Prompt — Skip the images and print the listing exactly.

Records for the exercise —

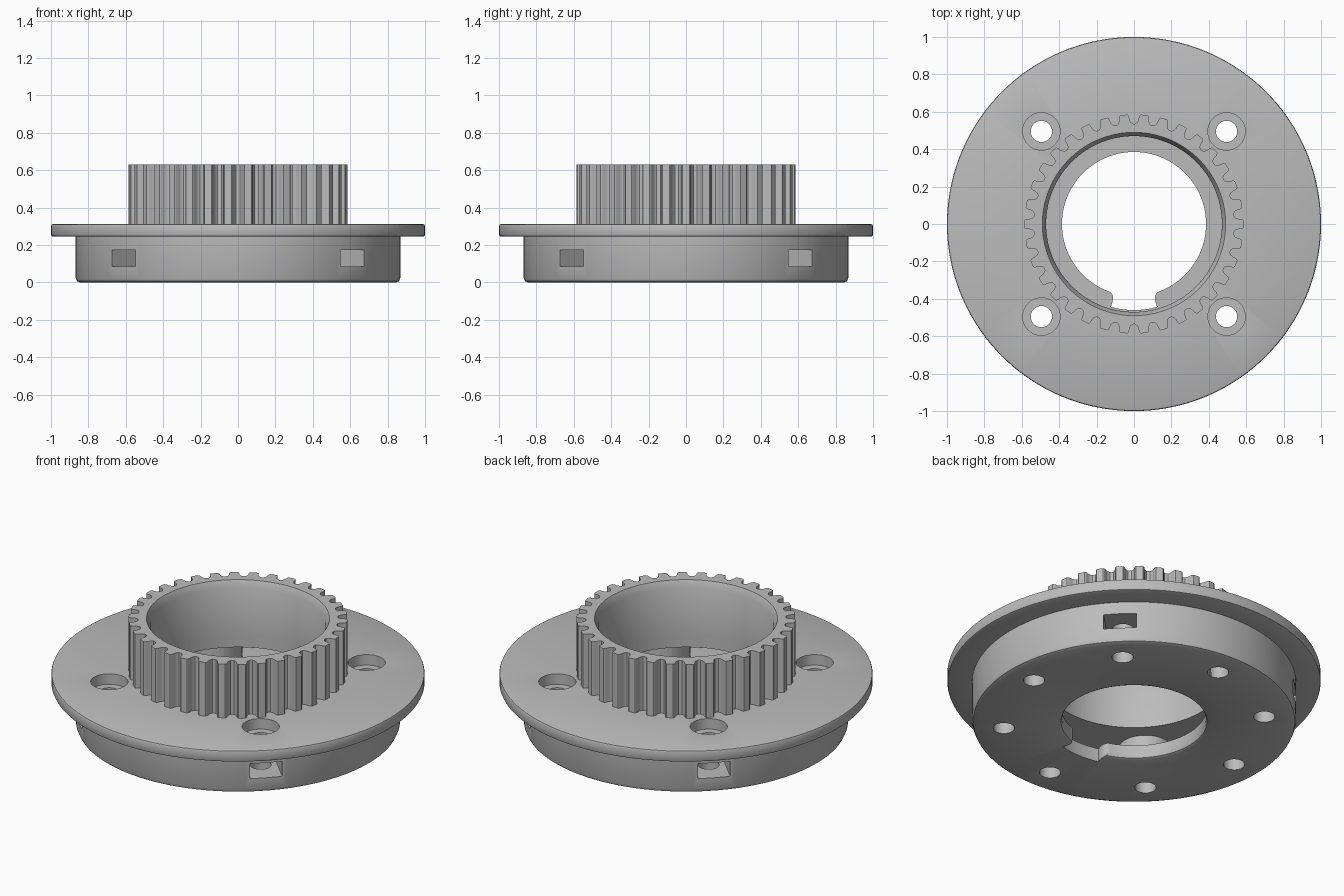
import bpy, bmesh, math
from mathutils import Matrix, Vector

cube = bpy.data.objects.get("Cube")
if cube:
    bpy.data.objects.remove(cube, do_unlink=True)

grey = bpy.data.materials.new("plain grey")
grey.use_nodes = True
colour = (0.5, 0.5, 0.5, 1)
grey.diffuse_color = colour
grey.node_tree.nodes["Principled BSDF"].inputs["Base Color"].default_value = colour

SEGMENTS = 144
BOLT_RADIUS = 0.7
FLANGE_TOP = 0.312


def polar(r, angle, z=0.0):
    return Vector((r * math.cos(angle), r * math.sin(angle), z))


def make_object(name, bm):
    bmesh.ops.recalc_face_normals(bm, faces=bm.faces)
    mesh = bpy.data.meshes.new(name)
    bm.to_mesh(mesh)
    bm.free()
    mesh.materials.append(grey)
    obj = bpy.data.objects.new(name, mesh)
    bpy.context.collection.objects.link(obj)
    return obj


def rings_to_solid(name, rings):
    """Join closed rings of equal length into a closed ring-shaped solid."""
    bm = bmesh.new()
    loops = [[bm.verts.new(p) for p in ring] for ring in rings]
    n = len(loops[0])
    for a, b in zip(loops, loops[1:] + loops[:1]):
        for i in range(n):
            j = (i + 1) % n
            bm.faces.new((a[i], a[j], b[j], b[i]))
    return make_object(name, bm)


def circle(r, z, n=SEGMENTS):
    return [polar(r, math.tau * i / n, z) for i in range(n)]


def prism(name, outline, z0, z1):
    bm = bmesh.new()
    face = bm.faces.new([bm.verts.new((p.x, p.y, z0)) for p in outline])
    new = bmesh.ops.extrude_face_region(bm, geom=[face])["geom"]
    top = [v for v in new if isinstance(v, bmesh.types.BMVert)]
    bmesh.ops.translate(bm, vec=(0, 0, z1 - z0), verts=top)
    return make_object(name, bm)


def cylinder(name, centre, r, z0, z1):
    return prism(name, [p + centre for p in circle(r, 0, 40)], z0, z1)


def combine(target, tool, operation):
    tool.hide_render = True
    mod = target.modifiers.new(operation, "BOOLEAN")
    mod.operation = operation
    mod.solver = "EXACT"
    mod.object = tool
    bpy.context.view_layer.objects.active = target
    bpy.ops.object.modifier_apply(modifier=mod.name)
    bpy.data.objects.remove(tool, do_unlink=True)


# Hollow drum with flange, bottom lip and open bore
profile = [
    (0.405, 0), (0.391, 0.006), (0.385, 0.02), (0.385, 0.08),
    (0.81, 0.08), (0.81, 0.24), (0.47, 0.24), (0.47, FLANGE_TOP),
    (0.99, FLANGE_TOP), (0.997, 0.309), (1, 0.302),
    (1, 0.255), (0.997, 0.248), (0.99, 0.245),
    (0.868, 0.245), (0.868, 0.024), (0.861, 0.007), (0.844, 0),
]
body = rings_to_solid("flanged_drum", [circle(r, z) for r, z in profile])

corners = [math.radians(45 + 90 * k) for k in range(4)]

# Bolt bosses inside the drum
for a in corners:
    boss = cylinder("boss", polar(BOLT_RADIUS, a), 0.145, 0.05, 0.27)
    combine(body, boss, "UNION")

# Bolt holes, counterbores and nut slots
for a in corners:
    centre = polar(BOLT_RADIUS, a)
    combine(body, cylinder("hole", centre, 0.057, -0.1, 0.5), "DIFFERENCE")
    combine(body, cylinder("counterbore", centre, 0.1, 0.25, 0.5), "DIFFERENCE")
    turn = Matrix.Rotation(a, 3, "Z")
    box = [(0.61, -0.088), (1.1, -0.088), (1.1, 0.088), (0.61, 0.088)]
    outline = [turn @ Vector((x, y, 0)) for x, y in box]
    combine(body, prism("nut_slot", outline, 0.086, 0.174), "DIFFERENCE")

# Lower holes between the bolts
for k in range(4):
    centre = polar(BOLT_RADIUS, k * math.pi / 2)
    combine(body, cylinder("hole", centre, 0.057, -0.1, 0.14), "DIFFERENCE")

# Keyway in the front of the lip, with rounded mouth corners
side = [(0.36, 21), (0.38, 20.5), (0.387, 18.5), (0.4, 16.4), (0.42, 15.5)]
arc = [(0.46, 15.5 - 31 * i / 12) for i in range(13)]
key = side + arc + [(r, -d) for r, d in reversed(side)]
outline = [polar(r, math.radians(d - 90)) for r, d in key]
combine(body, prism("keyway", outline, -0.1, 0.15), "DIFFERENCE")

# Toothed ring with a chamfered bore
TEETH = 34
tooth = [
    (-0.5, 0.535), (-0.4, 0.537), (-0.32, 0.545), (-0.27, 0.558),
    (-0.25, 0.573), (-0.21, 0.583), (-0.17, 0.586), (0, 0.586),
]
tooth += [(-f, r) for f, r in reversed(tooth[1:-1])]
pitch = math.tau / TEETH
edge = [((k + f) * pitch, r) for k in range(TEETH) for f, r in tooth]


def tooth_ring(z, radius=None):
    return [polar(radius or r, a, z) for a, r in edge]


gear = rings_to_solid("toothed_ring", [
    tooth_ring(FLANGE_TOP), tooth_ring(0.63),
    tooth_ring(0.63, 0.49), tooth_ring(0.59, 0.47),
    tooth_ring(FLANGE_TOP, 0.47),
])

# Smooth curved walls, keep edges crisp
for obj in (body, gear):
    bpy.ops.object.select_all(action="DESELECT")
    obj.select_set(True)
    bpy.context.view_layer.objects.active = obj
    bpy.ops.object.shade_smooth_by_angle(angle=math.radians(32))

Response to this task —
import bpy, bmesh, math
from mathutils import Matrix, Vector

cube = bpy.data.objects.get("Cube")
if cube:
    bpy.data.objects.remove(cube, do_unlink=True)

grey = bpy.data.materials.new("plain grey")
grey.use_nodes = True
colour = (0.5, 0.5, 0.5, 1)
grey.diffuse_color = colour
grey.node_tree.nodes["Principled BSDF"].inputs["Base Color"].default_value = colour

SEGMENTS = 144
BOLT_RADIUS = 0.7
FLANGE_TOP = 0.312


def polar(r, angle, z=0.0):
    return Vector((r * math.cos(angle), r * math.sin(angle), z))


def make_object(name, bm):
    bmesh.ops.recalc_face_normals(bm, faces=bm.faces)
    mesh = bpy.data.meshes.new(name)
    bm.to_mesh(mesh)
    bm.free()
    mesh.materials.append(grey)
    obj = bpy.data.objects.new(name, mesh)
    bpy.context.collection.objects.link(obj)
    return obj


def rings_to_solid(name, rings):
    """Join closed rings of equal length into a closed ring-shaped solid."""
    bm = bmesh.new()
    loops = [[bm.verts.new(p) for p in ring] for ring in rings]
    n = len(loops[0])
    for a, b in zip(loops, loops[1:] + loops[:1]):
        for i in range(n):
            j = (i + 1) % n
            bm.faces.new((a[i], a[j], b[j], b[i]))
    return make_object(name, bm)


def circle(r, z, n=SEGMENTS):
    return [polar(r, math.tau * i / n, z) for i in range(n)]


def prism(name, outline, z0, z1):
    bm = bmesh.new()
    face = bm.faces.new([bm.verts.new((p.x, p.y, z0)) for p in outline])
    new = bmesh.ops.extrude_face_region(bm, geom=[face])["geom"]
    top = [v for v in new if isinstance(v, bmesh.types.BMVert)]
    bmesh.ops.translate(bm, vec=(0, 0, z1 - z0), verts=top)
    return make_object(name, bm)


def cylinder(name, centre, r, z0, z1):
    return prism(name, [p + centre for p in circle(r, 0, 40)], z0, z1)


def combine(target, tool, operation):
    tool.hide_render = True
    mod = target.modifiers.new(operation, "BOOLEAN")
    mod.operation = operation
    mod.solver = "EXACT"
    mod.object = tool
    bpy.context.view_layer.objects.active = target
    bpy.ops.object.modifier_apply(modifier=mod.name)
    bpy.data.objects.remove(tool, do_unlink=True)


# Hollow drum with flange, bottom lip and open bore
profile = [
    (0.405, 0), (0.391, 0.006), (0.385, 0.02), (0.385, 0.08),
    (0.81, 0.08), (0.81, 0.24), (0.47, 0.24), (0.47, FLANGE_TOP),
    (0.99, FLANGE_TOP), (0.997, 0.309), (1, 0.302),
    (1, 0.255), (0.997, 0.248), (0.99, 0.245),
    (0.868, 0.245), (0.868, 0.024), (0.861, 0.007), (0.844, 0),
]
body = rings_to_solid("flanged_drum", [circle(r, z) for r, z in profile])

corners = [math.radians(45 + 90 * k) for k in range(4)]

# Bolt bosses inside the drum
for a in corners:
    boss = cylinder("boss", polar(BOLT_RADIUS, a), 0.145, 0.05, 0.27)
    combine(body, boss, "UNION")

# Bolt holes, counterbores and nut slots
for a in corners:
    centre = polar(BOLT_RADIUS, a)
    combine(body, cylinder("hole", centre, 0.057, -0.1, 0.5), "DIFFERENCE")
    combine(body, cylinder("counterbore", centre, 0.1, 0.25, 0.5), "DIFFERENCE")
    turn = Matrix.Rotation(a, 3, "Z")
    box = [(0.61, -0.088), (1.1, -0.088), (1.1, 0.088), (0.61, 0.088)]
    outline = [turn @ Vector((x, y, 0)) for x, y in box]
    combine(body, prism("nut_slot", outline, 0.086, 0.174), "DIFFERENCE")

# Lower holes between the bolts
for k in range(4):
    centre = polar(BOLT_RADIUS, k * math.pi / 2)
    combine(body, cylinder("hole", centre, 0.057, -0.1, 0.14), "DIFFERENCE")

# Keyway in the front of the lip, with rounded mouth corners
side = [(0.36, 21), (0.38, 20.5), (0.387, 18.5), (0.4, 16.4), (0.42, 15.5)]
arc = [(0.46, 15.5 - 31 * i / 12) for i in range(13)]
key = side + arc + [(r, -d) for r, d in reversed(side)]
outline = [polar(r, math.radians(d - 90)) for r, d in key]
combine(body, prism("keyway", outline, -0.1, 0.15), "DIFFERENCE")

# Toothed ring with a chamfered bore
TEETH = 34
tooth = [
    (-0.5, 0.535), (-0.4, 0.537), (-0.32, 0.545), (-0.27, 0.558),
    (-0.25, 0.573), (-0.21, 0.583), (-0.17, 0.586), (0, 0.586),
]
tooth += [(-f, r) for f, r in reversed(tooth[1:-1])]
pitch = math.tau / TEETH
edge = [((k + f) * pitch, r) for k in range(TEETH) for f, r in tooth]


def tooth_ring(z, radius=None):
    return [polar(radius or r, a, z) for a, r in edge]


gear = rings_to_solid("toothed_ring", [
    tooth_ring(FLANGE_TOP), tooth_ring(0.63),
    tooth_ring(0.63, 0.49), tooth_ring(0.59, 0.47),
    tooth_ring(FLANGE_TOP, 0.47),
])

# Smooth curved walls, keep edges crisp
for obj in (body, gear):
    bpy.ops.object.select_all(action="DESELECT")
    obj.select_set(True)
    bpy.context.view_layer.objects.active = obj
    bpy.ops.object.shade_smooth_by_angle(angle=math.radians(32))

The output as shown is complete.